Last week, I mentioned that I had ordered The Bullpen Gospels by Dirk Hayhurst and that I would soon write a review. I found a copy at my local Borders on Thursday, and I was done by Saturday. I normally read books slowly in my spare time, but I had trouble putting this one down. That was from my Twitter feed on Saturday afternoon:
Just finished The Bullpen Gospels, one of the best personal narratives I’ve ever read.
The Bullpen Gospels is better than it has to be. I expected no more than a fun and straightforward account of life in minor-league baseball: first-hand stories of pranks and celebration, boredom and failure, maybe even some dirt. The book does contain those things—with one notable exception: dirt—but they are just the backdrop for a bigger and more interesting story about a particular minor-league player. The baseball content alone should make The Baseball Gospels a good book, but Hayhurst takes his story deeper to write a great book.
I expected the book to be a minor-league Ball Four, but it has more in common with Zen and the Art of Motorcycle Maintenance. Baseball serves as a backdrop for a deeply personal narrative that almost anybody can relate to. It turns out that the inner struggles faced by baseball players are not much different than struggles we all have. But through the lens of a minor-leaguer with a less-than-perfect life—this is a guy who’s living a dream denied to so many die-hard fans—the reader sees how a young man struggles to battle his “what am I doing with my life?” daemons that trouble us all.
At the beginning of the book, Hayhurst hasn’t come to terms with his own status of being worshiped and hated by others. Handing out autographs to people who don’t know who he is becomes hollow after a while. He’s got an alcoholic brother, a crippled father who can’t accept his fate, and a mother who tries to hold it all together by pretending that everything is fine. To Hayhurst, baseball has always been an escape, but moving from prospect to roster-filler status has soured his love for the game. He keeps his family at a distance, yet desperately craves their approval. Baseball seems to be his only life-path.
Hayhurst is an interesting character, a 26-year-old virgin who doesn’t drink, but appears to be right in the middle of all the people you’d think he’d avoid. He lives in the heart of a raunchy world where young men have a lot of time to kill and need more than mild entertainment to cure their boredom. Yet, Hayhurst appears to fit right in, embracing the lifestyle without booze or sex, shocking most teammates when they learn he’s sober. It’s as if they didn’t notice that he was the only one with a soft drink at the party. Yet, Hayhurst revels in the misbehavior of others, as he laughs along with drunken binges, slump busters, practical jokes and kangaroo court that fans aren’t privy to. Yeah, it looks like good time.
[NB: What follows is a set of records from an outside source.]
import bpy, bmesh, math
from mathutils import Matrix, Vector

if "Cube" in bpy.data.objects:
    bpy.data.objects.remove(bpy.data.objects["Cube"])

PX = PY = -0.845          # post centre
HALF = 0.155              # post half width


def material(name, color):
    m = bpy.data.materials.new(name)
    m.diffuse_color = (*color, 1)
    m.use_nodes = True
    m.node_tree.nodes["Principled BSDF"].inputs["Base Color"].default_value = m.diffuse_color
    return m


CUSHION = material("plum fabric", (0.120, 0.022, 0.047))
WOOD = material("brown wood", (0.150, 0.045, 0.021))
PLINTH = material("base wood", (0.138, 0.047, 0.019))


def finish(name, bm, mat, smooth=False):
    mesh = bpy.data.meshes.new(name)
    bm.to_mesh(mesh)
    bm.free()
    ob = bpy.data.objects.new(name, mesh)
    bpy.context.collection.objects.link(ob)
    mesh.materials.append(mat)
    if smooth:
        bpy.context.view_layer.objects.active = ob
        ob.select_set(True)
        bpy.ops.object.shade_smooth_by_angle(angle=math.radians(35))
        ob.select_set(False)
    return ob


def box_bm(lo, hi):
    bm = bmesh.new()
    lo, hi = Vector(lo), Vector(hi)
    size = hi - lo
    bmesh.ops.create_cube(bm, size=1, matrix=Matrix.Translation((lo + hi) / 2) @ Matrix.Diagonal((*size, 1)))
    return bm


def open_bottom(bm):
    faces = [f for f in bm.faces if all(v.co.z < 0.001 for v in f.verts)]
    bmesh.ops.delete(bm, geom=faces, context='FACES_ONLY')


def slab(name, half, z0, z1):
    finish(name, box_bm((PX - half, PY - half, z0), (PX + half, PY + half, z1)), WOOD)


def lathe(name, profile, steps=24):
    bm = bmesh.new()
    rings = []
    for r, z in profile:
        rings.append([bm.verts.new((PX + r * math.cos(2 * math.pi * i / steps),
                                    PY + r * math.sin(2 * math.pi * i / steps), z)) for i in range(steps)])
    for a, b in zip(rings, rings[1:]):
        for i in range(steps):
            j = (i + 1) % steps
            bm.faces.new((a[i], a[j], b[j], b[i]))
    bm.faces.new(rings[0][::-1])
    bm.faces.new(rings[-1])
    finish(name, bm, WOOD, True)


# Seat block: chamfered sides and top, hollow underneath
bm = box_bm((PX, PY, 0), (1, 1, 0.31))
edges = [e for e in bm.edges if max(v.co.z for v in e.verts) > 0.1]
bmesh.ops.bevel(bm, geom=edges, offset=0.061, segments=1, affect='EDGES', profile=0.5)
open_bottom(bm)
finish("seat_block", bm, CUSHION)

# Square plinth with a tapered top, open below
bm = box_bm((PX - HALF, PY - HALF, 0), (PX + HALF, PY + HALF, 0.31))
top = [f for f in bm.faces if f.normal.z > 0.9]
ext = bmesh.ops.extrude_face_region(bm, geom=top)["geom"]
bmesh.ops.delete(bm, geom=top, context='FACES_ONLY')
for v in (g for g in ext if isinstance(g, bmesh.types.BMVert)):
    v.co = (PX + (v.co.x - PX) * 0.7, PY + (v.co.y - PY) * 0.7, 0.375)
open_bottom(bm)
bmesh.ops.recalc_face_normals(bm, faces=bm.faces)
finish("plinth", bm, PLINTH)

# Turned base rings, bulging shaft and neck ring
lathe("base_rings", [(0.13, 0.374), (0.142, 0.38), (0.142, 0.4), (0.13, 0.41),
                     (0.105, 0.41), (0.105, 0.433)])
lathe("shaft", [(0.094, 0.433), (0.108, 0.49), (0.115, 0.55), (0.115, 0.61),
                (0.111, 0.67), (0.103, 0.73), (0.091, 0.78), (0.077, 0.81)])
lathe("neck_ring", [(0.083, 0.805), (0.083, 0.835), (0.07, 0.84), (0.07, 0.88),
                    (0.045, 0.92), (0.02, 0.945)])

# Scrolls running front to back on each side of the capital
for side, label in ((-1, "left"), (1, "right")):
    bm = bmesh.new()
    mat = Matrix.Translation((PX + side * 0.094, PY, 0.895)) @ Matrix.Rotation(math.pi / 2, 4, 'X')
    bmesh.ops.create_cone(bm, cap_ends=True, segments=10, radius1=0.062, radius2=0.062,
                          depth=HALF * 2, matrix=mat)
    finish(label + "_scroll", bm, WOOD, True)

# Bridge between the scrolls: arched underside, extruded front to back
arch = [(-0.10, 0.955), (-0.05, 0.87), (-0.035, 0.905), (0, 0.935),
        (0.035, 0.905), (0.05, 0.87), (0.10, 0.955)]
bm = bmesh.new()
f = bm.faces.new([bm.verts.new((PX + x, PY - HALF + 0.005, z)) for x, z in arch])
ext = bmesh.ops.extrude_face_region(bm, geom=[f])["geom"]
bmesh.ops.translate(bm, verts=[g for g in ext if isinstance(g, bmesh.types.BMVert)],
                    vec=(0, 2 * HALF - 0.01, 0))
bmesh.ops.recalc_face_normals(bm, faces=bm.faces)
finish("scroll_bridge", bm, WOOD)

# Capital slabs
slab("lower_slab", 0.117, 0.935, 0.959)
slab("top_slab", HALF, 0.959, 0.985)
Yet, in the middle of all this fun Hayhurst is confused, even as he begins to figure things out. Caught between having too much and too little self-confidence, he slowly begins to find a balance. If he’s going to make a run for the big-leagues, might as well do it now. He cares about winning, but he can’t win unless he stops caring about winning; it’s a koan where he finds peace. He eventually finds his chief enemy in a vision akin to Luke Skywalker’s visit to the Dark Side cave on Dagobah (there are several Star Wars references in the book). He doesn’t believe in the baseball gods, he has to appease his personal baseball reaper.
What makes this book work is not the baseball, psychology, or philosophy; it’s the writing. Most athletes who hire ghostwriters to pen their “autobiographies” don’t get writing as good as Hayhurst’s. He leads the reader to the inevitable only to reveal the unexpected. I frequently laughed out loud as a joke appeared from nowhere. His speaks fondly of his teammates and coaches, empathizing with them. And he disguises names to keep potentially embarrassing moments private. This book isn’t about dishing out dirt. And even as the book ends with great success—Hayhurst makes it to the big leagues—the success is an afterthought. It’s as if he said, “Oh yeah, I made it; but, that’s not important.”
A good book is one you that can’t wait to finish but fear its end, and that is how I felt about this book. I especially recommend this book to young adults trying to find their place in this world. Living on little for the hope of so much more is frustrating, and Hayhurst accurately documents the experience. If you are looking for a description of life in the minor leagues, you’re going to find it here, but you’re also going to find so much more. The Bullpen Gospels is a soon-to-be classic, and should be coming to a movie theater near you.